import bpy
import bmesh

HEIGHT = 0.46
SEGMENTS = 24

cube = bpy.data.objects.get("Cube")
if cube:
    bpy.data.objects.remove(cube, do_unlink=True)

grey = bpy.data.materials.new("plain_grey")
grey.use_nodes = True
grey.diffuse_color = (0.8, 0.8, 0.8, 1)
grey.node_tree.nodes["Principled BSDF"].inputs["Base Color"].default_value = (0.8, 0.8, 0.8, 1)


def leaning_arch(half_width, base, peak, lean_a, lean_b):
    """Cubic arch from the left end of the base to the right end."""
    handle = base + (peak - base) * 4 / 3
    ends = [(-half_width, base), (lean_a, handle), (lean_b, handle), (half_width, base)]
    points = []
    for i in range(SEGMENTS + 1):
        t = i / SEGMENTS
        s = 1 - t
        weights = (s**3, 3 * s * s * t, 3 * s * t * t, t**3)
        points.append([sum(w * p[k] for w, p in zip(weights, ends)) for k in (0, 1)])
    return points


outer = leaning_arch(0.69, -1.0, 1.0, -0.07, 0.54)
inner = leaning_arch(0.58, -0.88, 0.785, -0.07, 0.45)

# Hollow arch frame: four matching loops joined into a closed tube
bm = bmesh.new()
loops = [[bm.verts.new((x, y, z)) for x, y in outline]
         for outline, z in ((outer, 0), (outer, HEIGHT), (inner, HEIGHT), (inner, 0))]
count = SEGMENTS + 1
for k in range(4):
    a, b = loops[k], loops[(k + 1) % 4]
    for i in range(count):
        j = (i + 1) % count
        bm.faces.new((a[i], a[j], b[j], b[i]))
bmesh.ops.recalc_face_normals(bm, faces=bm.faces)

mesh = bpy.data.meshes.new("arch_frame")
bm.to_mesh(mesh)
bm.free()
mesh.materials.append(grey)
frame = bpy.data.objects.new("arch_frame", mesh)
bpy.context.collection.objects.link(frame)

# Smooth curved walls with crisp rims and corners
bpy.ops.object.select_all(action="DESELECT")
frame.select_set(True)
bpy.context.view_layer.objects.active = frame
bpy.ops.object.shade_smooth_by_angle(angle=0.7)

________

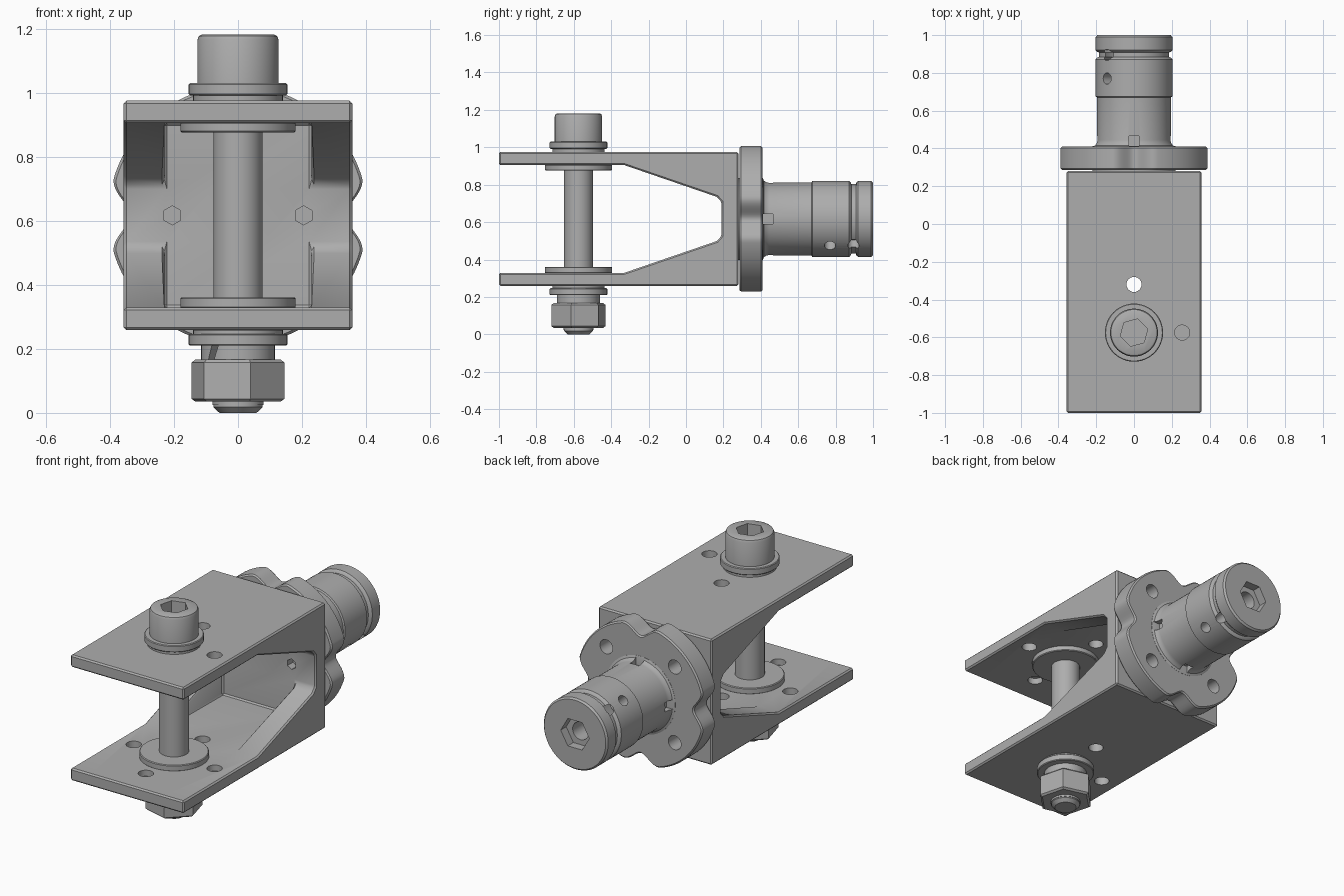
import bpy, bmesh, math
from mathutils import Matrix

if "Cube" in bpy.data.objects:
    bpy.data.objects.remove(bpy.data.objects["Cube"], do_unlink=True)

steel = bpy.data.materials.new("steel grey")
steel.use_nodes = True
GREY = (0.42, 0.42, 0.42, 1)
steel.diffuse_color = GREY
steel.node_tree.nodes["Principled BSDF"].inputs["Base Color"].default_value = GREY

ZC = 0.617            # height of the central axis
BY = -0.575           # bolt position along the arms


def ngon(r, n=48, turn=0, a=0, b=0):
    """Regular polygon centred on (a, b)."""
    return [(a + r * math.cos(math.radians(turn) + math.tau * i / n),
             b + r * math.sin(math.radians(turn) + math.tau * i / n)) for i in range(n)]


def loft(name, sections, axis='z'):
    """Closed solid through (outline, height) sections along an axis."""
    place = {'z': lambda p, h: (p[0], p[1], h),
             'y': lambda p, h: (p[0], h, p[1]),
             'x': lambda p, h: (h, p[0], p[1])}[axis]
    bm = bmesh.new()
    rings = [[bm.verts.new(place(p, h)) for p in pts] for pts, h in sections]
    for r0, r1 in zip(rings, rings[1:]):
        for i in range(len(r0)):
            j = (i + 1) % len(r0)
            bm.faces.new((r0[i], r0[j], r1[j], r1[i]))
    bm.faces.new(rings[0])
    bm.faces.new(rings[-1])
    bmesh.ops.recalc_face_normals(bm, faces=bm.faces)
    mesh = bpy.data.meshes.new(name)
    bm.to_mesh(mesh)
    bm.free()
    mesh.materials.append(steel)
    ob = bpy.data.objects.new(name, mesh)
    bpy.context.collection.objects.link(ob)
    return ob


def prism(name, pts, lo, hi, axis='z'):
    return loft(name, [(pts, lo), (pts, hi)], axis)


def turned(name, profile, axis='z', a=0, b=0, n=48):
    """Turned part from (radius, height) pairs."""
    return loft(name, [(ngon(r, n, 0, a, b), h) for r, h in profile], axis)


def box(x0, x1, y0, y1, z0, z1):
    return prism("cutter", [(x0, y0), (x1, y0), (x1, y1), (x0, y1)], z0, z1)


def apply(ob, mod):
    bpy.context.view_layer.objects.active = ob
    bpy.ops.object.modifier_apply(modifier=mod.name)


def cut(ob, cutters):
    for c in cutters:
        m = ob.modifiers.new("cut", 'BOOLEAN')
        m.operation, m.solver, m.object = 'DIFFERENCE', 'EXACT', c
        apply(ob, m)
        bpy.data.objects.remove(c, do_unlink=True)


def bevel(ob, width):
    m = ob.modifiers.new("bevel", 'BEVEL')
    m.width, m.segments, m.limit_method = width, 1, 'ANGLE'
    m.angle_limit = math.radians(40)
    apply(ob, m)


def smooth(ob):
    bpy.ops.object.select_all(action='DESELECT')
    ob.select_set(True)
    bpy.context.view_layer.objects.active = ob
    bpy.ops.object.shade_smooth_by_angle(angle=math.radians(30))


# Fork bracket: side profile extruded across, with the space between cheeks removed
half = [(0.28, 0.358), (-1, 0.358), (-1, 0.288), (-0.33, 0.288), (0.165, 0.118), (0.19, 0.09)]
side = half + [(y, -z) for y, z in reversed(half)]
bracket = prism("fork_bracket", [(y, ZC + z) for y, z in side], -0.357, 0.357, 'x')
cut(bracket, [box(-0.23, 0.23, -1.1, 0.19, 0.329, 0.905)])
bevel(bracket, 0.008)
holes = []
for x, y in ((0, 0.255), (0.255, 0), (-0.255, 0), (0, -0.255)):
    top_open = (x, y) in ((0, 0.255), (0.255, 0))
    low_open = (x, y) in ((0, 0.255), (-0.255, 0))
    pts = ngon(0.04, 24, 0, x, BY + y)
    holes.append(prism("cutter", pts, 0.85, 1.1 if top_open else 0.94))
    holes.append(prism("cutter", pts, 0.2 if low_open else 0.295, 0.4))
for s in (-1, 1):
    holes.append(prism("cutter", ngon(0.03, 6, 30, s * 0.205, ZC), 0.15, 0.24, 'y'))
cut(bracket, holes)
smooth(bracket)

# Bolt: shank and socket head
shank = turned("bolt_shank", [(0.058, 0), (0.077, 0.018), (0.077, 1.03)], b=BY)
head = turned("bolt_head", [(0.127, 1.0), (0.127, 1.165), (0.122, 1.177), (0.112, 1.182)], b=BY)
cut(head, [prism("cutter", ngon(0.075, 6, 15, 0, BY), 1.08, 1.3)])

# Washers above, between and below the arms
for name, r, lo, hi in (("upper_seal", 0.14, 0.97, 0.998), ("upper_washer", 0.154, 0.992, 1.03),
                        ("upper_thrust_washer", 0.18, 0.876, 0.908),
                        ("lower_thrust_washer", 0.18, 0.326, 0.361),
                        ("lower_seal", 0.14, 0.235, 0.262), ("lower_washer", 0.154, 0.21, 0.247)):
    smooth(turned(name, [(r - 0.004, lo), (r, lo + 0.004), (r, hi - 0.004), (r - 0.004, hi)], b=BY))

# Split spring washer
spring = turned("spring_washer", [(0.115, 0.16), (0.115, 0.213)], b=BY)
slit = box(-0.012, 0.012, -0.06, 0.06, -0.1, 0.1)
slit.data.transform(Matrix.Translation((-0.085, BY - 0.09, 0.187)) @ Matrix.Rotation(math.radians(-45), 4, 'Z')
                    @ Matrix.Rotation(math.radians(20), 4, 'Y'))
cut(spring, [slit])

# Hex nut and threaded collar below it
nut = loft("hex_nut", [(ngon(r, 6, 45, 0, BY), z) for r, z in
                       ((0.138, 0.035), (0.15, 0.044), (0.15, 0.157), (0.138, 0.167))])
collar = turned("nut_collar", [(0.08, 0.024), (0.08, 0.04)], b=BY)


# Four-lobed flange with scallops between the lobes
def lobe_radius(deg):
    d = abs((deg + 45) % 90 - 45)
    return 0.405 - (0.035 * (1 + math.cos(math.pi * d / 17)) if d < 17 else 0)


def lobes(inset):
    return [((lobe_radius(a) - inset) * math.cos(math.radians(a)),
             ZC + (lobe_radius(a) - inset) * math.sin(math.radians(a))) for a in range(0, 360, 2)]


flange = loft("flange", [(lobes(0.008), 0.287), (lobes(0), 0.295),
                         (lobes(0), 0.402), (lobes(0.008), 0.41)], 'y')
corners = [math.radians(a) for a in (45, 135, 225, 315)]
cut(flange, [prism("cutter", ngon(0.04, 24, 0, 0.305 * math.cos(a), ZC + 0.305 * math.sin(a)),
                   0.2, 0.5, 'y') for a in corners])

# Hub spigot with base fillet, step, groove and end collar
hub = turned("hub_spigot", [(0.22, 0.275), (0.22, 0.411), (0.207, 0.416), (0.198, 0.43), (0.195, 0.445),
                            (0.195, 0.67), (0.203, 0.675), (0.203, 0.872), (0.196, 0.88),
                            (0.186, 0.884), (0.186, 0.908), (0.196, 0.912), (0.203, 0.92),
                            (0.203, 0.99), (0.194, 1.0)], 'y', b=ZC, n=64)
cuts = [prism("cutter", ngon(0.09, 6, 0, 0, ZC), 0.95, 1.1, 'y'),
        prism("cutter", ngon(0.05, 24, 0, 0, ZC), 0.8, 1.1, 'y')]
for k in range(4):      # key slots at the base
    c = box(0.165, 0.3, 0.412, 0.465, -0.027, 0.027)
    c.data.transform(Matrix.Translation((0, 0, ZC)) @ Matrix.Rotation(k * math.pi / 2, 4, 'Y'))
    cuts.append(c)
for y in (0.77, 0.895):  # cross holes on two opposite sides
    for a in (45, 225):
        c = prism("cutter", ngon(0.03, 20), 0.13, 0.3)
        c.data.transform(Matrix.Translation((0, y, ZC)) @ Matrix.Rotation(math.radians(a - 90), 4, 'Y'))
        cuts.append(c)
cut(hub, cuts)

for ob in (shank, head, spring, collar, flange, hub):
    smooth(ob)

________

[EXERCISE REQUIREMENTS]: Using the material above, work out how many lines contain the string "append". Give the number only.

[TASK RESPONSE]: 8